* _What is expected_:
Copy out the records in full, word for word, without pictures.

Available data Start Marker

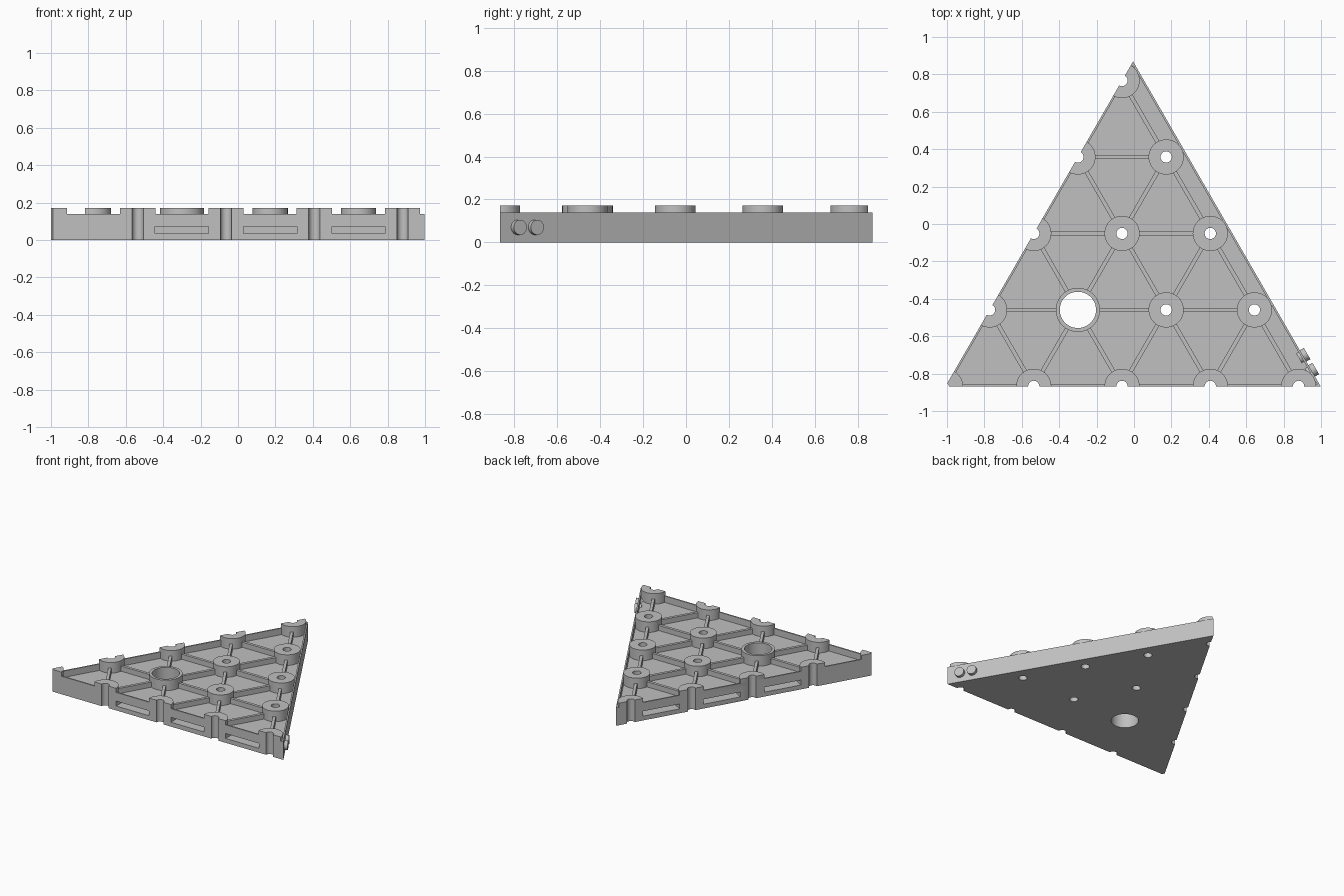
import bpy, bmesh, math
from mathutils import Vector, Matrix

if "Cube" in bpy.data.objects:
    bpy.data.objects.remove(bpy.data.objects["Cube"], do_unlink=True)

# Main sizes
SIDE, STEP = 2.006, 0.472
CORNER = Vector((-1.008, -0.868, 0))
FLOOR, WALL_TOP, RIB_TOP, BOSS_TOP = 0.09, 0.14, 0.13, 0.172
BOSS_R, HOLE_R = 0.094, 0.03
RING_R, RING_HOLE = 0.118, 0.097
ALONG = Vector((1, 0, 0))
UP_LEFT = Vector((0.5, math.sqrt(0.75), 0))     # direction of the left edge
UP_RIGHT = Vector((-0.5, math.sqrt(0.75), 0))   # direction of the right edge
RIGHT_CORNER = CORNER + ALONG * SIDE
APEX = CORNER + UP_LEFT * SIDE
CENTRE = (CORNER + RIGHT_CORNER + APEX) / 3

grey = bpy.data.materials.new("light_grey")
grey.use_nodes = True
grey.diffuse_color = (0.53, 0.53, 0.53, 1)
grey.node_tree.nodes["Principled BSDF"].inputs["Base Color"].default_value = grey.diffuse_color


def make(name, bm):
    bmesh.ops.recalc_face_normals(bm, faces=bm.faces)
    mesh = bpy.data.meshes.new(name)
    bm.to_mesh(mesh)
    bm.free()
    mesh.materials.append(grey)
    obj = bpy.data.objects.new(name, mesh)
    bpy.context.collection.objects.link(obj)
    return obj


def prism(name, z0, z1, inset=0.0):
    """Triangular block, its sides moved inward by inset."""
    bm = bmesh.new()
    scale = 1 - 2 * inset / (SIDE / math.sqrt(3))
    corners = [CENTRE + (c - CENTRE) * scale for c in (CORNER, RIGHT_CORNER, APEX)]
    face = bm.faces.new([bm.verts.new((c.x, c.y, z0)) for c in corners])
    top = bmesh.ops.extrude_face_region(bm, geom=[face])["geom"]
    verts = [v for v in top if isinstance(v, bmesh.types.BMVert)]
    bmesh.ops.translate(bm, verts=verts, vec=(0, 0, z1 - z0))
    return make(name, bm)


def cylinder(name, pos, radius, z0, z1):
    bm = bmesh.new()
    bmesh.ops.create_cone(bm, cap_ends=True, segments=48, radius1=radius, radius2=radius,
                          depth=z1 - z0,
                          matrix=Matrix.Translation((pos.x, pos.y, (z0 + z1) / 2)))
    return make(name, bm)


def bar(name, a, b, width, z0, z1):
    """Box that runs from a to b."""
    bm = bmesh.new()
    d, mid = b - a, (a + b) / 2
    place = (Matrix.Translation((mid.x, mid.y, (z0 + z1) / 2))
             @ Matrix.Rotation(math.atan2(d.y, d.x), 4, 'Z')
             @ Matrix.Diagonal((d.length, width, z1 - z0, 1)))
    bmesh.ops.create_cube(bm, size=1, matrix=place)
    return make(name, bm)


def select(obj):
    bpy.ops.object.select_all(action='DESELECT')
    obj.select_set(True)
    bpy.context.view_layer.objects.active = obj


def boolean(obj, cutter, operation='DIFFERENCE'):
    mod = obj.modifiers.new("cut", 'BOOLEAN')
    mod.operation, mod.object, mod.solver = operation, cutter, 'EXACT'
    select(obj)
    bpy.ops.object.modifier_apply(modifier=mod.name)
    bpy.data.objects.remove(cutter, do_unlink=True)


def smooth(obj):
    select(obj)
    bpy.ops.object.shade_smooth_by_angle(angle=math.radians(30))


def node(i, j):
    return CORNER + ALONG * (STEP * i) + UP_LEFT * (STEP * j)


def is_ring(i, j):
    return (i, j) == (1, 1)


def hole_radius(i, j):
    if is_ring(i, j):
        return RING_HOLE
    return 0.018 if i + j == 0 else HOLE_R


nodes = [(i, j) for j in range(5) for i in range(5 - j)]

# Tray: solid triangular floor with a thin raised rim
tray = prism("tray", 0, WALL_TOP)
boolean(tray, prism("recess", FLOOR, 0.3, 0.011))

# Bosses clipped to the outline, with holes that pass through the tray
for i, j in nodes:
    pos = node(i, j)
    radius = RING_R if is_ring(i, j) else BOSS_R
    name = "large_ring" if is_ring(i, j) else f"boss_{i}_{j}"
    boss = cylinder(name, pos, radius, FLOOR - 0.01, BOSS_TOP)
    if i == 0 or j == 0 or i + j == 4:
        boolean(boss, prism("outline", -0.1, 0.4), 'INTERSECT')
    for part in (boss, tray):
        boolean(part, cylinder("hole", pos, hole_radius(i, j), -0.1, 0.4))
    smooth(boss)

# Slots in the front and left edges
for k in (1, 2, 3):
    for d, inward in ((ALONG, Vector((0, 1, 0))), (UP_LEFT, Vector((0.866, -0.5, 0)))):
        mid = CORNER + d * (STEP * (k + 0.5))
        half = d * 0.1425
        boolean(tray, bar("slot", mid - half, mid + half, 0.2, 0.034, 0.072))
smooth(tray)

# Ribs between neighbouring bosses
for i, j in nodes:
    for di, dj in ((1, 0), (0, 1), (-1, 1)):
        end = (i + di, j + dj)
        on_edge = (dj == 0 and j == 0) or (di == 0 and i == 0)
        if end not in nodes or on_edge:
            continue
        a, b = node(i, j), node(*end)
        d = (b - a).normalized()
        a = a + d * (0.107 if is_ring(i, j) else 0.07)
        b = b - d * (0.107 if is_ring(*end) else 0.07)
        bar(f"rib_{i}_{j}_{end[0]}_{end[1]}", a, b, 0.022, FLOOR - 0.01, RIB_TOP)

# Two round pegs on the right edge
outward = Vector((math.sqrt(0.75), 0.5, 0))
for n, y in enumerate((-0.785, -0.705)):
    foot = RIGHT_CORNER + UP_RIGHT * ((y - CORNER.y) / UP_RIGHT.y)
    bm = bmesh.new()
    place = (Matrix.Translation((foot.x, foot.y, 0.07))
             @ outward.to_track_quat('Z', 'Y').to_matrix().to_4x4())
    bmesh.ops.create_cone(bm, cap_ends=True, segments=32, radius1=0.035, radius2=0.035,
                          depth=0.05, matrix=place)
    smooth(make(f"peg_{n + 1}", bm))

Available data End Marker

* _Solution to this exercise_:
import bpy, bmesh, math
from mathutils import Vector, Matrix

if "Cube" in bpy.data.objects:
    bpy.data.objects.remove(bpy.data.objects["Cube"], do_unlink=True)

# Main sizes
SIDE, STEP = 2.006, 0.472
CORNER = Vector((-1.008, -0.868, 0))
FLOOR, WALL_TOP, RIB_TOP, BOSS_TOP = 0.09, 0.14, 0.13, 0.172
BOSS_R, HOLE_R = 0.094, 0.03
RING_R, RING_HOLE = 0.118, 0.097
ALONG = Vector((1, 0, 0))
UP_LEFT = Vector((0.5, math.sqrt(0.75), 0))     # direction of the left edge
UP_RIGHT = Vector((-0.5, math.sqrt(0.75), 0))   # direction of the right edge
RIGHT_CORNER = CORNER + ALONG * SIDE
APEX = CORNER + UP_LEFT * SIDE
CENTRE = (CORNER + RIGHT_CORNER + APEX) / 3

grey = bpy.data.materials.new("light_grey")
grey.use_nodes = True
grey.diffuse_color = (0.53, 0.53, 0.53, 1)
grey.node_tree.nodes["Principled BSDF"].inputs["Base Color"].default_value = grey.diffuse_color


def make(name, bm):
    bmesh.ops.recalc_face_normals(bm, faces=bm.faces)
    mesh = bpy.data.meshes.new(name)
    bm.to_mesh(mesh)
    bm.free()
    mesh.materials.append(grey)
    obj = bpy.data.objects.new(name, mesh)
    bpy.context.collection.objects.link(obj)
    return obj


def prism(name, z0, z1, inset=0.0):
    """Triangular block, its sides moved inward by inset."""
    bm = bmesh.new()
    scale = 1 - 2 * inset / (SIDE / math.sqrt(3))
    corners = [CENTRE + (c - CENTRE) * scale for c in (CORNER, RIGHT_CORNER, APEX)]
    face = bm.faces.new([bm.verts.new((c.x, c.y, z0)) for c in corners])
    top = bmesh.ops.extrude_face_region(bm, geom=[face])["geom"]
    verts = [v for v in top if isinstance(v, bmesh.types.BMVert)]
    bmesh.ops.translate(bm, verts=verts, vec=(0, 0, z1 - z0))
    return make(name, bm)


def cylinder(name, pos, radius, z0, z1):
    bm = bmesh.new()
    bmesh.ops.create_cone(bm, cap_ends=True, segments=48, radius1=radius, radius2=radius,
                          depth=z1 - z0,
                          matrix=Matrix.Translation((pos.x, pos.y, (z0 + z1) / 2)))
    return make(name, bm)


def bar(name, a, b, width, z0, z1):
    """Box that runs from a to b."""
    bm = bmesh.new()
    d, mid = b - a, (a + b) / 2
    place = (Matrix.Translation((mid.x, mid.y, (z0 + z1) / 2))
             @ Matrix.Rotation(math.atan2(d.y, d.x), 4, 'Z')
             @ Matrix.Diagonal((d.length, width, z1 - z0, 1)))
    bmesh.ops.create_cube(bm, size=1, matrix=place)
    return make(name, bm)


def select(obj):
    bpy.ops.object.select_all(action='DESELECT')
    obj.select_set(True)
    bpy.context.view_layer.objects.active = obj


def boolean(obj, cutter, operation='DIFFERENCE'):
    mod = obj.modifiers.new("cut", 'BOOLEAN')
    mod.operation, mod.object, mod.solver = operation, cutter, 'EXACT'
    select(obj)
    bpy.ops.object.modifier_apply(modifier=mod.name)
    bpy.data.objects.remove(cutter, do_unlink=True)


def smooth(obj):
    select(obj)
    bpy.ops.object.shade_smooth_by_angle(angle=math.radians(30))


def node(i, j):
    return CORNER + ALONG * (STEP * i) + UP_LEFT * (STEP * j)


def is_ring(i, j):
    return (i, j) == (1, 1)


def hole_radius(i, j):
    if is_ring(i, j):
        return RING_HOLE
    return 0.018 if i + j == 0 else HOLE_R


nodes = [(i, j) for j in range(5) for i in range(5 - j)]

# Tray: solid triangular floor with a thin raised rim
tray = prism("tray", 0, WALL_TOP)
boolean(tray, prism("recess", FLOOR, 0.3, 0.011))

# Bosses clipped to the outline, with holes that pass through the tray
for i, j in nodes:
    pos = node(i, j)
    radius = RING_R if is_ring(i, j) else BOSS_R
    name = "large_ring" if is_ring(i, j) else f"boss_{i}_{j}"
    boss = cylinder(name, pos, radius, FLOOR - 0.01, BOSS_TOP)
    if i == 0 or j == 0 or i + j == 4:
        boolean(boss, prism("outline", -0.1, 0.4), 'INTERSECT')
    for part in (boss, tray):
        boolean(part, cylinder("hole", pos, hole_radius(i, j), -0.1, 0.4))
    smooth(boss)

# Slots in the front and left edges
for k in (1, 2, 3):
    for d, inward in ((ALONG, Vector((0, 1, 0))), (UP_LEFT, Vector((0.866, -0.5, 0)))):
        mid = CORNER + d * (STEP * (k + 0.5))
        half = d * 0.1425
        boolean(tray, bar("slot", mid - half, mid + half, 0.2, 0.034, 0.072))
smooth(tray)

# Ribs between neighbouring bosses
for i, j in nodes:
    for di, dj in ((1, 0), (0, 1), (-1, 1)):
        end = (i + di, j + dj)
        on_edge = (dj == 0 and j == 0) or (di == 0 and i == 0)
        if end not in nodes or on_edge:
            continue
        a, b = node(i, j), node(*end)
        d = (b - a).normalized()
        a = a + d * (0.107 if is_ring(i, j) else 0.07)
        b = b - d * (0.107 if is_ring(*end) else 0.07)
        bar(f"rib_{i}_{j}_{end[0]}_{end[1]}", a, b, 0.022, FLOOR - 0.01, RIB_TOP)

# Two round pegs on the right edge
outward = Vector((math.sqrt(0.75), 0.5, 0))
for n, y in enumerate((-0.785, -0.705)):
    foot = RIGHT_CORNER + UP_RIGHT * ((y - CORNER.y) / UP_RIGHT.y)
    bm = bmesh.new()
    place = (Matrix.Translation((foot.x, foot.y, 0.07))
             @ outward.to_track_quat('Z', 'Y').to_matrix().to_4x4())
    bmesh.ops.create_cone(bm, cap_ends=True, segments=32, radius1=0.035, radius2=0.035,
                          depth=0.05, matrix=place)
    smooth(make(f"peg_{n + 1}", bm))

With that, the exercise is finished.